(Saved entries)
_____
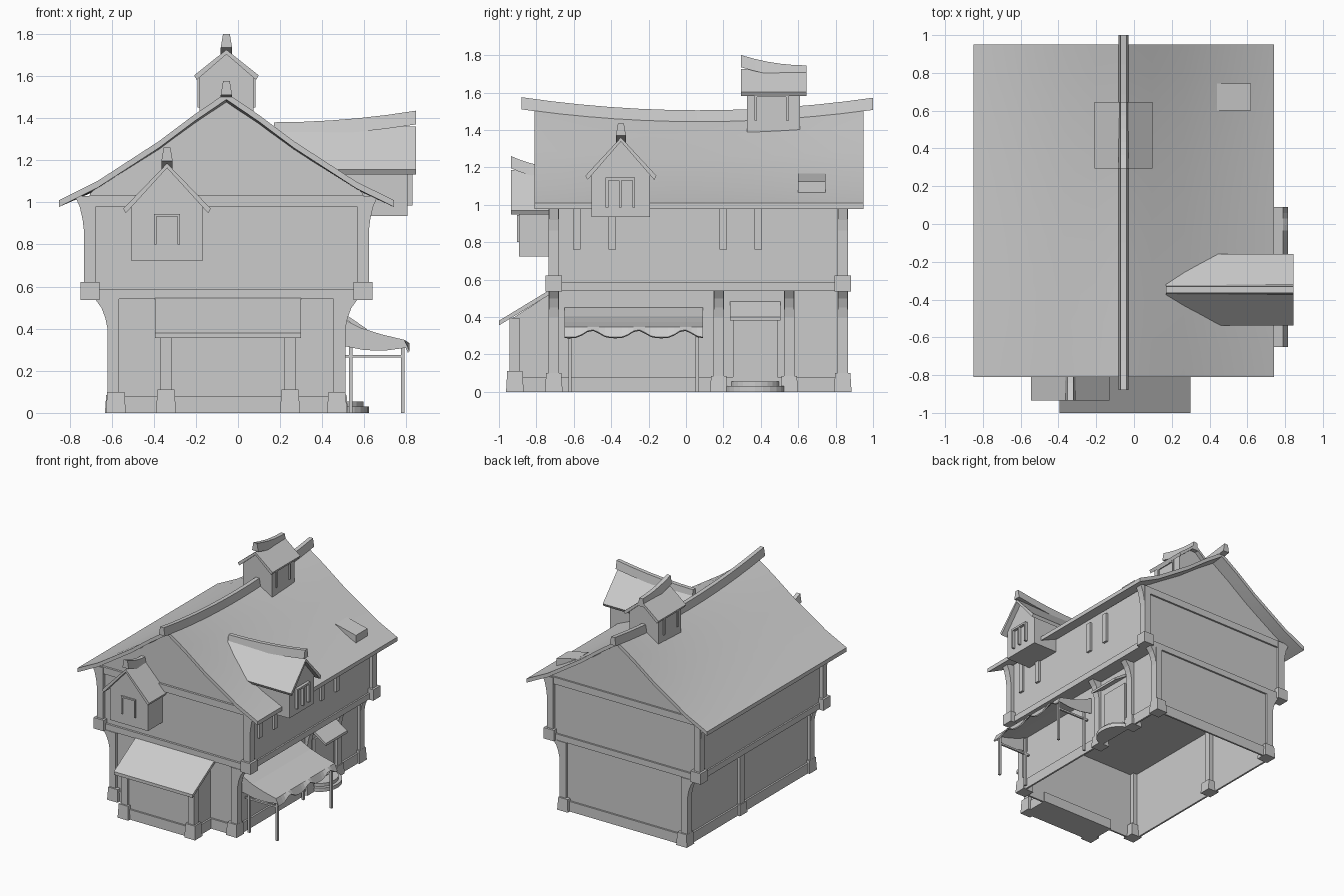
import bpy, bmesh, math
from mathutils import Vector

cube = bpy.data.objects.get("Cube")
if cube:
    bpy.data.objects.remove(cube, do_unlink=True)

grey = bpy.data.materials.new("plain grey")
grey.use_nodes = True
colour = (0.6, 0.6, 0.6, 1)
grey.diffuse_color = colour
grey.node_tree.nodes["Principled BSDF"].inputs["Base Color"].default_value = colour

CX = -0.055                                   # centre line of the house
FRONT, BACK = -0.707, 0.838                   # corner post centres


def loft(name, rings, caps=(True, True), loop=False):
    """Skin a list of point rings into one object."""
    bm = bmesh.new()
    vs = [[bm.verts.new(Vector(p)) for p in r] for r in rings]
    n = len(vs[0])
    pairs = list(zip(vs, vs[1:])) + ([(vs[-1], vs[0])] if loop else [])
    for a, b in pairs:
        for i in range(n):
            j = (i + 1) % n
            bm.faces.new((a[i], a[j], b[j], b[i]))
    if caps[0]:
        bm.faces.new(vs[0][::-1])
    if caps[1]:
        bm.faces.new(vs[-1])
    bmesh.ops.recalc_face_normals(bm, faces=bm.faces[:])
    me = bpy.data.meshes.new(name)
    bm.to_mesh(me)
    bm.free()
    me.materials.append(grey)
    ob = bpy.data.objects.new(name, me)
    bpy.context.collection.objects.link(ob)
    return ob


def rect(x0, x1, y0, y1, z):
    return [(x0, y0, z), (x1, y0, z), (x1, y1, z), (x0, y1, z)]


def box(name, x0, x1, y0, y1, z0, z1, caps=(True, True)):
    return loft(name, [rect(x0, x1, y0, y1, z0), rect(x0, x1, y0, y1, z1)], caps)


def at(axis, a, u, v):
    return (a, u, v) if axis == "x" else (u, a, v)


def prism(name, axis, a0, a1, profile, caps=(True, True)):
    return loft(name, [[at(axis, a, u, v) for u, v in profile] for a in (a0, a1)], caps)


def bar(name, axis, a0, a1, u0, u1, z0, z1):
    return prism(name, axis, a0, a1, [(u0, z0), (u1, z0), (u1, z1), (u0, z1)])


def foot(name, x, y, h=0.1):
    loft(name, [rect(x - r, x + r, y - r, y + r, z) for r, z in ((.047, 0), (.041, h))])


def post(name, x, y, z0, z1, r=.028):
    box(name, x - r, x + r, y - r, y + r, z0, z1)


def bracket(name, x, y, s, z0, z1, reach):
    h = z1 - z0
    pts = [(0, 0), (reach * .2, h * .4), (reach * .5, h * .72), (reach, h), (-.03, h), (-.03, 0)]
    prism(name, "y", y - .026, y + .026, [(x + s * u, z0 + v) for u, v in pts])


def window(name, axis, a0, a1, u0, u1, z0, z1, w=.015):
    bar(name + "_left", axis, a0, a1, u0, u0 + w, z0, z1)
    bar(name + "_right", axis, a0, a1, u1 - w, u1, z0, z1)
    bar(name + "_head", axis, a0, a1, u0, u1, z1 - w, z1)


def ridge_cap(name, axis, c, path):
    """Tapered ridge beam through (position, top height) points."""
    loft(name, [[at(axis, a, c - .027, z - .065), at(axis, a, c + .027, z - .065),
                 at(axis, a, c + .016, z), at(axis, a, c - .016, z)] for a, z in path])


def gablet(name, axis, c, wall, wh, base, roof, rh, eave, apex):
    """Small gabled box with its own roof and upswept ridge."""
    t = .022
    shoulder = apex - (apex - eave) * wh / rh - t
    prism(name + "_walls", axis, *wall, [(c - wh, base), (c + wh, base), (c + wh, shoulder),
                                         (c, apex - t), (c - wh, shoulder)])
    prism(name + "_roof", axis, *roof, [(c - rh, eave), (c, apex), (c + rh, eave),
                                        (c + rh - .012, eave - t), (c, apex - t),
                                        (c - rh + .012, eave - t)])
    ridge_cap(name + "_ridge", axis, c,
              [(roof[0] + (roof[1] - roof[0]) * k / 5, apex + .02 + .055 * (1 - k / 5) ** 2)
               for k in range(6)])


# Main roof: curved slopes and a sagging ridge
SLOPE = [(.795, 0), (.615, .175), (.32, .55), (.15, .80), (0, 1)]


def ridge_z(y):
    return 1.46 + .06 * ((y - .07) / .88) ** 2


def slope_line(y, drop, cut=1.0):
    pts = [(min(d, cut), 1.01 + f * (ridge_z(y) - 1.01) - drop) for d, f in SLOPE]
    return [(CX - d, y, z) for d, z in pts] + [(CX + d, y, z) for d, z in pts[-2::-1]]


def steps(a, b, n=12):
    return [a + (b - a) * i / n for i in range(n + 1)]


roof = loft("main_roof", [slope_line(y, 0) + slope_line(y, .032)[::-1] for y in steps(-.81, .95)])
ridge_cap("main_ridge", "y", CX, [(y, ridge_z(y) + .045) for y in steps(-.88, 1.0)])

# Upper storey walls running up into the gables
W = .648
rings = []
for y in steps(FRONT - .005, BACK + .008):
    line = slope_line(y, .02)[1:-1]
    rings.append([(CX - W, y, .56), (CX - W, y, 1.04)] + line + [(CX + W, y, 1.04), (CX + W, y, .56)])
loft("upper_walls", rings)
box("jetty_beam", CX - .66, CX + .66, FRONT - .022, BACK + .022, .54, .588)

# Lower walls, open underneath, with a skirting
L = .543
box("lower_walls", CX - L, CX + L, FRONT - .008, BACK + .008, 0, .56, (False, False))


def skirting(name, x0, x1, y0, y1, h, t=.014):
    loft(name, [rect(x0, x1, y0, y1, 0), rect(x0 - t, x1 + t, y0 - t, y1 + t, 0),
                rect(x0 - t, x1 + t, y0 - t, y1 + t, h), rect(x0, x1, y0, y1, h)],
         (False, False), True)


skirting("skirting", CX - L, CX + L, FRONT - .008, BACK + .008, .08)

# Corner posts, feet, blocks and brackets on both storeys
for s, side in ((-1, "right"), (1, "left")):
    for y, end in ((FRONT, "front"), (BACK, "back")):
        tag = end + "_" + side
        foot(tag + "_foot", CX + s * .525, y)
        post(tag + "_lower_post", CX + s * .537, y, .1, .54)
        bracket(tag + "_lower_bracket", CX + s * .563, y, s, .39, .54, .06)
        x = CX + s * .648
        box(tag + "_block", x - .045, x + .045, y - .045, y + .045, .535, .622)
        post(tag + "_upper_post", x, y, .62, 1.03)
        bracket(tag + "_upper_bracket", x + s * .026, y, s, .845, 1.03, .045)
    for y in (.175, .552) if s > 0 else (.175,):
        foot(side + "_mid_foot", CX + s * .53, y, .085)
        post(side + "_mid_post", CX + s * .537, y, .08, .54)
        if s > 0:
            bracket(side + "_mid_bracket", CX + s * .563, y, s, .39, .54, .06)
for y0, y1, end in ((FRONT - .022, FRONT, "front"), (BACK, BACK + .022, "back")):
    box(end + "_gable_beam", CX - .65, CX + .65, y0, y1, .98, 1.035)

# Upper window jambs under the eaves
for y in (-.583, -.395, .2, .385):
    box("window_jamb", CX + W - .01, CX + W + .018, y - .02, y + .02, .76, 1.0)

# Front lean-to
prism("lean_to_walls", "x", -.355, .26, [(-.715, 0), (-.715, .53), (-.925, .395), (-.925, 0)])
prism("lean_to_roof", "x", -.395, .3, [(-.72, .55), (-1, .38), (-1, .355), (-.72, .525)])
skirting("lean_to_skirting", -.355, .26, -.925, -.72, .08)
for x in (-.342, .247):
    foot("lean_to_foot", x, -.915, .11)
    post("lean_to_post", x, -.917, .1, .395)

# Hanging bay, roof dormer and ridge turret
gablet("front_bay", "y", -.337, (-.893, -.7), .168, .722, (-.935, -.7), .208, .97, 1.185)
window("front_bay_window", "y", -.903, -.89, -.4, -.275, .8, .945, .012)
gablet("dormer", "x", -.348, (.805, .35), .156, .935, (.845, .17), .19, 1.155, 1.36)
window("dormer_window", "x", .8, .828, -.43, -.272, .985, 1.145)
box("dormer_shutter", .8, .828, -.358, -.345, .985, 1.145)
gablet("turret", "y", CX, (.325, .61), .128, 1.36, (.295, .645), .153, 1.603, 1.725)
for s in (-1, 1):
    a = CX + s * .125
    window("turret_window", "x", a, a + s * .012, .365, .55, 1.45, 1.592)

# Roof hatch
prism("roof_hatch", "y", .6, .745, [(.62, 1.04), (.62, 1.125), (.44, 1.168), (.44, 1.08)])

# Door with canopy and rounded steps
box("door", .48, .503, .25, .49, .05, .4)
prism("door_canopy", "y", .235, .505, [(.485, .485), (.61, .4), (.61, .38), (.485, .46)])
for r, z0, z1, name in ((.16, 0, .03, "lower_step"), (.13, .03, .055, "upper_step")):
    arc = [math.pi * (k / 12 - .5) for k in range(13)]
    loft(name, [[(.485 + math.cos(a) * r * .85, .37 + math.sin(a) * r, z) for a in arc]
                for z in (z0, z1)])

# Cloth awning: sloping sheet, scalloped hem, side flaps and poles
rings = []
for y in steps(-.65, .09, 24):
    k = (y + .65) / .74
    hem = .292 + .04 * abs(math.cos(math.pi * 3 * k + math.pi / 2 - .3)) ** 4
    top = [(.49, .45), (.58, .405), (.68, .373), (.79, .347), (.815, hem)]
    rings.append([(x, y, z) for x, z in top] + [(x - .008, y, z - .006) for x, z in top[::-1]])
loft("awning", rings)
for y in (-.65, .085):
    prism("awning_flap", "y", y, y + .005,
          [(.49, .45), (.58, .405), (.68, .373), (.79, .347), (.805, .31), (.7, .296), (.6, .298), (.49, .32)])
for y in (-.62, .06):
    for x in (.535, .782):
        post("awning_pole", x, y, 0, .34 if x > .7 else .4, .009)
    box("awning_rail", .5, .785, y - .007, y + .007, .262, .276)

# Smooth the curved roof, keeping its edges crisp
bpy.ops.object.select_all(action="DESELECT")
roof.select_set(True)
bpy.context.view_layer.objects.active = roof
bpy.ops.object.shade_smooth_by_angle(angle=math.radians(30))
_____
- What this task involves
Copy every line of the records above that holds the word "pairs".

- Exercise solution
    pairs = list(zip(vs, vs[1:])) + ([(vs[-1], vs[0])] if loop else [])
    for a, b in pairs:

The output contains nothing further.